▶ [Brief]:
Filter the records below and copy every line containing the word "shift".

[Collected data]
↓

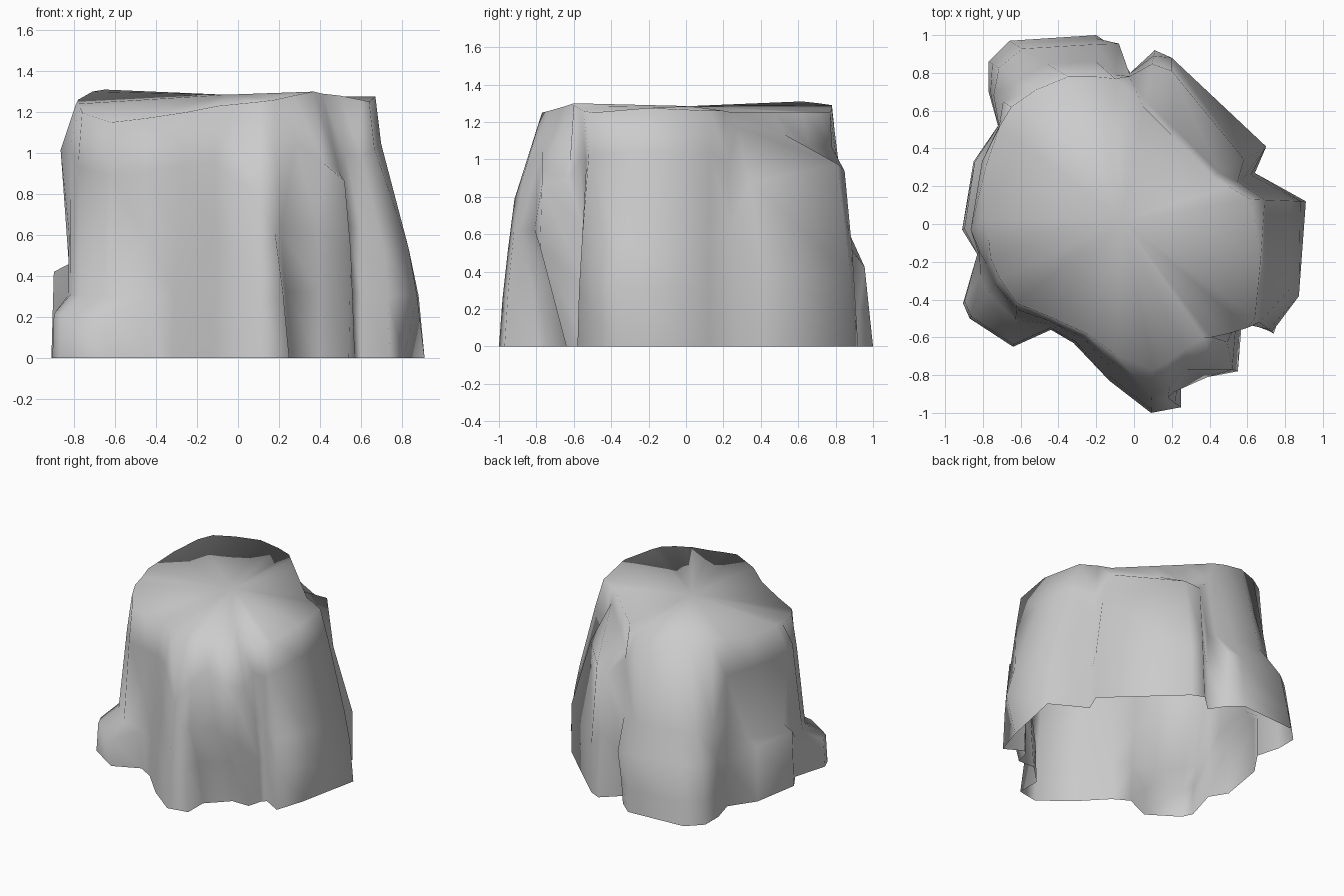
import bpy, bmesh
from mathutils import Vector

# Side profiles: (height fraction, blend from foot to rim, optional x and y shift)
PROFILES = {
    "slope": [(.24, .10), (.42, .27), (.82, .75)],
    "bulge": [(.24, .05, .07, -.03), (.42, .27, .06, -.02), (.82, .80)],
    "wall": [(.25, .15), (.50, .45), (.78, .65)],
    "upright": [(.25, .0), (.50, .1), (.85, .2)],
    "ledge": [(.41, .0, .01, -.14), (.67, .0, -.02, -.13), (.70, .35)],
    "recess": [(.25, .0, 0, -.03), (.48, .0, -.01, -.17), (.73, .0, .02, -.13)],
    "recess_edge": [(.25, .0, -.02, -.03), (.48, .0, -.04, -.10), (.82, .0, .03, .02)],
    "spur": [(.25, .0, -.03, .02), (.49, .0, -.07, .05), (.75, .0, -.06, .11)],
    "buttress": [(.20, .08), (.40, .20), (.63, .36)],
    "block": [(.18, .05), (.26, .62), (.78, .86)],
    "stub": [(.34, .10), (.37, .0, .085, 0), (.82, .0, .045, 0)],
    "root": [(.13, .08), (.34, .22), (.50, .64)],
    "corner": [(.15, .0, 0, .02), (.34, .0, .01, .05), (.52, .85)],
    "shelf_notch": [(.40, .10), (.75, .24), (.86, .88)],
    "shelf": [(.30, .0), (.78, .17), (.91, .88)],
    "shelf_end": [(.30, .0), (.70, .42), (.94, .88)],
}

# Columns around the stump: foot x, y, then rim x, y, z, then profile
COLUMNS = [
    (.91, .12, .62, .13, 1.26, "slope"), (.81, -.36, .67, -.20, 1.275, "bulge"),
    (.74, -.58, .64, -.50, 1.25, "slope"), (.60, -.50, .60, -.55, 1.26, "wall"),
    (.57, -.53, .50, -.58, 1.28, "wall"), (.54, -.64, .41, -.60, 1.29, "ledge"),
    (.40, -.64, .37, -.60, 1.30, "recess"), (.25, -.79, .27, -.66, 1.28, "recess_edge"),
    (.25, -.97, .18, -.73, 1.26, "spur"), (.09, -1.0, .10, -.77, 1.25, "buttress"),
    (-.13, -.83, -.10, -.69, 1.23, "wall"), (-.32, -.63, -.25, -.58, 1.20, "wall"),
    (-.44, -.56, -.45, -.49, 1.17, "wall"), (-.64, -.65, -.62, -.42, 1.15, "block"),
    (-.87, -.50, -.71, -.29, 1.18, "block"), (-.905, -.42, -.76, -.18, 1.20, "block"),
    (-.83, -.16, -.77, -.08, 1.22, "upright"), (-.91, -.03, -.79, .02, 1.24, "stub"),
    (-.85, .33, -.78, .32, 1.26, "stub"), (-.72, .52, -.71, .52, 1.30, "wall"),
    (-.77, .70, -.65, .62, 1.31, "root"), (-.77, .86, -.52, .71, 1.30, "root"),
    (-.66, .97, -.35, .78, 1.29, "root"), (-.20, 1.0, -.20, .78, 1.27, "root"),
    (-.09, .905, -.10, .77, 1.25, "corner"), (-.02, .80, -.04, .71, 1.25, "upright"),
    (.11, .92, .05, .62, 1.25, "shelf_notch"), (.20, .88, .20, .47, 1.25, "shelf"),
    (.70, .41, .42, .25, 1.25, "shelf_end"), (.64, .27, .50, .20, 1.26, "wall"),
]
CAP_CENTRE = Vector((-.06, .02, 1.285))


def column_points(fx, fy, rx, ry, rz, kind):
    """Points from the foot up to the rim."""
    foot, rim = Vector((fx, fy, 0)), Vector((rx, ry, rz))
    points = [foot]
    for t, blend, *shift in PROFILES[kind]:
        p = foot.lerp(rim, blend)
        if shift:
            p += Vector((*shift, 0))
        p.z = rz * t
        points.append(p)
    return points + [rim]


# Stump: walls open at the ground, closed by a gently domed cap
bm = bmesh.new()
grid = [[bm.verts.new(p) for p in column_points(*c)] for c in COLUMNS]
centre = bm.verts.new(CAP_CENTRE)
for i, col in enumerate(grid):
    nxt = grid[(i + 1) % len(grid)]
    for k in range(len(col) - 1):
        bm.faces.new((col[k], nxt[k], nxt[k + 1], col[k + 1]))
    bm.faces.new((col[-1], nxt[-1], centre))
for face in bm.faces:
    face.smooth = True

mesh = bpy.data.meshes.new("stump")
bm.to_mesh(mesh)
bm.free()
stump = bpy.data.objects.new("stump", mesh)
bpy.context.collection.objects.link(stump)

grey = bpy.data.materials.new("plain grey")
grey.diffuse_color = (.6, .6, .6, 1)
mesh.materials.append(grey)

↑

▶ [Output below]:
# Side profiles: (height fraction, blend from foot to rim, optional x and y shift)
    for t, blend, *shift in PROFILES[kind]:
        if shift:
            p += Vector((*shift, 0))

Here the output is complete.